What if Rand Paul gave an interview and nobody noticed?
After shutting off national interviews in the wake of his 48-hour, post-primary victory flaps about the Civil Rights and Americans With Disabilities acts, U.S. Senate candidate Rand Paul of Kentucky has returned to Fox News multiple times this week. He hit Sean Hannity's show last night, and the man described by Carly Fiorina as a "tough interview" was less than dogged in going after Paul.
HANNITY: I looked at your statement. When I first saw the news coverage, I said, what? He doesn't support the Civil Rights Act? That's how it was portrayed. And you clearly laid out just the opposite. And it was very clear.
PAUL: I've probably given 400 speeches, I'm not for repealing the Civil Rights Act, it is not part of my platform; it's not part of the Tea Party platform.
I see this as a way to try it not just destroy me, but now that I've become a leader in the Tea Party, they want to destroy the Tea Party.

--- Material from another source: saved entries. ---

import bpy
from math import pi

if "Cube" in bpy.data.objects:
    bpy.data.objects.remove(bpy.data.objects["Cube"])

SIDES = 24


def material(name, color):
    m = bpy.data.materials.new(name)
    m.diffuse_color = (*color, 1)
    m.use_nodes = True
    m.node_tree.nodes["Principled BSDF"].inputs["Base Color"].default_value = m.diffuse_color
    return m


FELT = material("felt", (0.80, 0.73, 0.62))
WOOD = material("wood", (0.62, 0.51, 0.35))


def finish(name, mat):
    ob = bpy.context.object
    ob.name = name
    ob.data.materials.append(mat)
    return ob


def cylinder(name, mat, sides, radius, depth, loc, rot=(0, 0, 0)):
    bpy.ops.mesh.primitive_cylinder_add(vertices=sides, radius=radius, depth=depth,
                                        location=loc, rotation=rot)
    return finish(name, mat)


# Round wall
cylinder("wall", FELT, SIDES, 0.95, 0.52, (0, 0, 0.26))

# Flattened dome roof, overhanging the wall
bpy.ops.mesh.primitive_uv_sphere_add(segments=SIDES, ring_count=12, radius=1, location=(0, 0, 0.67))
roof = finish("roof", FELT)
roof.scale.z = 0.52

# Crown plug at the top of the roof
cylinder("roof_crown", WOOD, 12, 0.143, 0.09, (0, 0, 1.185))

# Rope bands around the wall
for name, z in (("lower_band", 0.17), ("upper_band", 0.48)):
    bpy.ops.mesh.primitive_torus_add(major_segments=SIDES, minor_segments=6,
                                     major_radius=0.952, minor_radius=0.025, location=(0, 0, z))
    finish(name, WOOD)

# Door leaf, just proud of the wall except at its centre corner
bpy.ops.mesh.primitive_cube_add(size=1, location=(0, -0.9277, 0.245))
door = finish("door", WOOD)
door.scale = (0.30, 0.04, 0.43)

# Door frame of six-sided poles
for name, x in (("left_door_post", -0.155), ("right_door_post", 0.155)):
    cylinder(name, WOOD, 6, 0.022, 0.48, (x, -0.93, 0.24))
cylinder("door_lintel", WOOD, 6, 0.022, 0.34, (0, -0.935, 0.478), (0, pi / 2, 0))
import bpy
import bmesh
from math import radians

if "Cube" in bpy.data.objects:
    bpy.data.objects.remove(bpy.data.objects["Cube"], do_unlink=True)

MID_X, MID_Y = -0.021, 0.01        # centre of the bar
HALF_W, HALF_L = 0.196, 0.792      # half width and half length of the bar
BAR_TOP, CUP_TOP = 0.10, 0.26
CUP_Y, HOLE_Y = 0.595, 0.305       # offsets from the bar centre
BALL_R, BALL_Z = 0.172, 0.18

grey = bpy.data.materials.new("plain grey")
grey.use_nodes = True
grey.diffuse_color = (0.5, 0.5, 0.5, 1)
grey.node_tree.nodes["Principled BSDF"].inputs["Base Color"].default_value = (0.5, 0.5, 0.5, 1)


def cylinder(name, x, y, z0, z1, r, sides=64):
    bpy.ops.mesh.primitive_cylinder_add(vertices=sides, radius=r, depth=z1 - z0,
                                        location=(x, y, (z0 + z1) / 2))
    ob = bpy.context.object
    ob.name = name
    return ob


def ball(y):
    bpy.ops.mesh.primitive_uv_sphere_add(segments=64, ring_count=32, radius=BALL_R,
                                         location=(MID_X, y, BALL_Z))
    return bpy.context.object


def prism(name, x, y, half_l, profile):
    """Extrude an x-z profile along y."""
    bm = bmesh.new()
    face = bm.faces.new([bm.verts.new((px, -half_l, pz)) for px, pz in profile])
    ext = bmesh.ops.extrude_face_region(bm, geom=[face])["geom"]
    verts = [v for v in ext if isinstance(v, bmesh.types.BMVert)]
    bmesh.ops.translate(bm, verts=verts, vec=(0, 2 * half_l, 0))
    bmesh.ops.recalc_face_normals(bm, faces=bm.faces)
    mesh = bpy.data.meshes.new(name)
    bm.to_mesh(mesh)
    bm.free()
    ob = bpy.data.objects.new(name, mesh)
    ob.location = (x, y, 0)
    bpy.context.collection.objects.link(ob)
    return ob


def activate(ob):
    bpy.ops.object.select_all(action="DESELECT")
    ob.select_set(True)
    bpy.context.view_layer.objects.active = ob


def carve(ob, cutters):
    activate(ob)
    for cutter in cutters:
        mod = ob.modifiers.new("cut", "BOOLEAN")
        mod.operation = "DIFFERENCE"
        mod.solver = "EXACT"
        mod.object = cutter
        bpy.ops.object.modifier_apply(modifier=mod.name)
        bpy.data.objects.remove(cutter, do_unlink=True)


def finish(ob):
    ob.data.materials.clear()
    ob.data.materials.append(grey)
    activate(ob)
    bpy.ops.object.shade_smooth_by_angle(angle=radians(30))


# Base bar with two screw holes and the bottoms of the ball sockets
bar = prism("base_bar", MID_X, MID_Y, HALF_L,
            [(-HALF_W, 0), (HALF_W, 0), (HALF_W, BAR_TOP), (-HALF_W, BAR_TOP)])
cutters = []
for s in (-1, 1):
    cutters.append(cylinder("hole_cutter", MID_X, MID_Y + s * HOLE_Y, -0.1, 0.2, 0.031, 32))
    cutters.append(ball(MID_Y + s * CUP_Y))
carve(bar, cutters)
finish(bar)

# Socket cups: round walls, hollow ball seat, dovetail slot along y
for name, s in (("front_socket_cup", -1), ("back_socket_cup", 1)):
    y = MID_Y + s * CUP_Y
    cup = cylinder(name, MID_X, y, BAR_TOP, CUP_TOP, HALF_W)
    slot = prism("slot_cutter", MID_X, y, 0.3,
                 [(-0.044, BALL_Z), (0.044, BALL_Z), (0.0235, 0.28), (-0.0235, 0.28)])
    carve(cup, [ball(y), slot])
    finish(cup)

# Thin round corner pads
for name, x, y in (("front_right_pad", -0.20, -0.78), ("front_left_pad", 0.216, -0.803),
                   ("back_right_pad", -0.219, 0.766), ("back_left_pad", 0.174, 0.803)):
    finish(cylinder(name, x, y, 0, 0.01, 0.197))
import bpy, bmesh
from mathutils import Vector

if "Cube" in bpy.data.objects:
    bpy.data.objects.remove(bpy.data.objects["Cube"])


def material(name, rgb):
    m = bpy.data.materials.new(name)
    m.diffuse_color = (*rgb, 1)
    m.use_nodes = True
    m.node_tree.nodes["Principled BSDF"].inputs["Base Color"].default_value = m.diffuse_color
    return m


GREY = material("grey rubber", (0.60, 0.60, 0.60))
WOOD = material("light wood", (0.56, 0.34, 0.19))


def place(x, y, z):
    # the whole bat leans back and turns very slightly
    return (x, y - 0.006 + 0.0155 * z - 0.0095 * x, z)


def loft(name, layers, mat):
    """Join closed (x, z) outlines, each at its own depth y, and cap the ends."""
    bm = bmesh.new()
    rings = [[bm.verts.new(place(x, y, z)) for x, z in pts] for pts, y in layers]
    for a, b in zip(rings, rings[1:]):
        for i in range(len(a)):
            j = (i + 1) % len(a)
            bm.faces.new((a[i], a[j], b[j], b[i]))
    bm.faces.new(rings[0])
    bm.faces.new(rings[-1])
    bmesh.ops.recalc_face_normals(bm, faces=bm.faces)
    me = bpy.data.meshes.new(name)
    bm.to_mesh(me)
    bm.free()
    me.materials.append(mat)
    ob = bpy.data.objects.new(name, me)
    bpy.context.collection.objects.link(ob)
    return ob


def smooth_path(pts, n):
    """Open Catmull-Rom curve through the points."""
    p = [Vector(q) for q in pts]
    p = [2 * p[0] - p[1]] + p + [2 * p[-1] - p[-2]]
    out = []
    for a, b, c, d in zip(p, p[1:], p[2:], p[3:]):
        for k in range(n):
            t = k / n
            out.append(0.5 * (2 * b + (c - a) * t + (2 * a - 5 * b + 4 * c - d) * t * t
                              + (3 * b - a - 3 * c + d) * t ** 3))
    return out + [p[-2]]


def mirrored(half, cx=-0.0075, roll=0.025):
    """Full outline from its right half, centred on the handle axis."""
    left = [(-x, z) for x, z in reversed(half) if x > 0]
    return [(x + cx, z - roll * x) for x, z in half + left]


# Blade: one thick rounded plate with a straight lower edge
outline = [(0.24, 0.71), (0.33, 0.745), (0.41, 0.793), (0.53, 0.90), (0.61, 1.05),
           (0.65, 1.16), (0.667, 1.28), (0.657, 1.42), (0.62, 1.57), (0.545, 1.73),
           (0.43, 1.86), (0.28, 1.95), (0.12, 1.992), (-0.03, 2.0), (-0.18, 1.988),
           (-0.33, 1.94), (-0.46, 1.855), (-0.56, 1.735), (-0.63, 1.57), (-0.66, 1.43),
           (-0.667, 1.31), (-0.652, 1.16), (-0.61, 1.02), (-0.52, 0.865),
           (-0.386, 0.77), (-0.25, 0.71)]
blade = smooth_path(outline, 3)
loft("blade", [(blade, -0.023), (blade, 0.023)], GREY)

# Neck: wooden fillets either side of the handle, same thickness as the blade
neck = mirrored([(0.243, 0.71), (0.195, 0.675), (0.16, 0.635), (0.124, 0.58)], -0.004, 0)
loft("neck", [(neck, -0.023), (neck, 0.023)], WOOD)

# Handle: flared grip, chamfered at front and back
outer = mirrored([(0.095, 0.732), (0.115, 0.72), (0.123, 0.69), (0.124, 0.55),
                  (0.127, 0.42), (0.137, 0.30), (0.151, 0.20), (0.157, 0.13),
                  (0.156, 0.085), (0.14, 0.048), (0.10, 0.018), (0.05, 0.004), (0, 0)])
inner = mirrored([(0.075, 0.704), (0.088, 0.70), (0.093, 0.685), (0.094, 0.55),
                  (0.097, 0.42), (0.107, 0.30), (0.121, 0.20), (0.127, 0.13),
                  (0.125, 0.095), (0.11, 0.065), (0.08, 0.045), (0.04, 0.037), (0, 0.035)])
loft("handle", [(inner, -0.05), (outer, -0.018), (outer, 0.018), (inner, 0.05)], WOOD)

It's always been part of their agenda, but let me be very clear I'm not for repealing the Civil Rights Act, would have voted for, and that message was there.
HANNITY: But they tried to purposely distort what you had said.
PAUL: Yes. In fact, I was on sort of a left-leaning network that started this going. And they said, all day long I was for repealing it, based on the words of my Democratic opponent, not based on my words. And that's how it all got started.
But I've never been for it. It's never been my position. And I don't know what else to say.
HANNITY: Probably not much more to say.
Check out the whole interview, and get a sense of just how protected Paul -- or Sharron Angle, or any of the tea party candidates Democrats hope to paint as extreme -- is when he talks to Fox. It's sort of incredible, on a show otherwise devoted that night to the BP oil spill, that Hannity asked literally nothing newsy.
June 11, 2010; 11:53 AM ET
Categories: 2010 Election , Media
Save & Share: Previous: Where have you gone, Rob Simmons? The Conn. GOP turns its lonely eyes to you
Next: The Palin endorsement effect, calculated (and spun)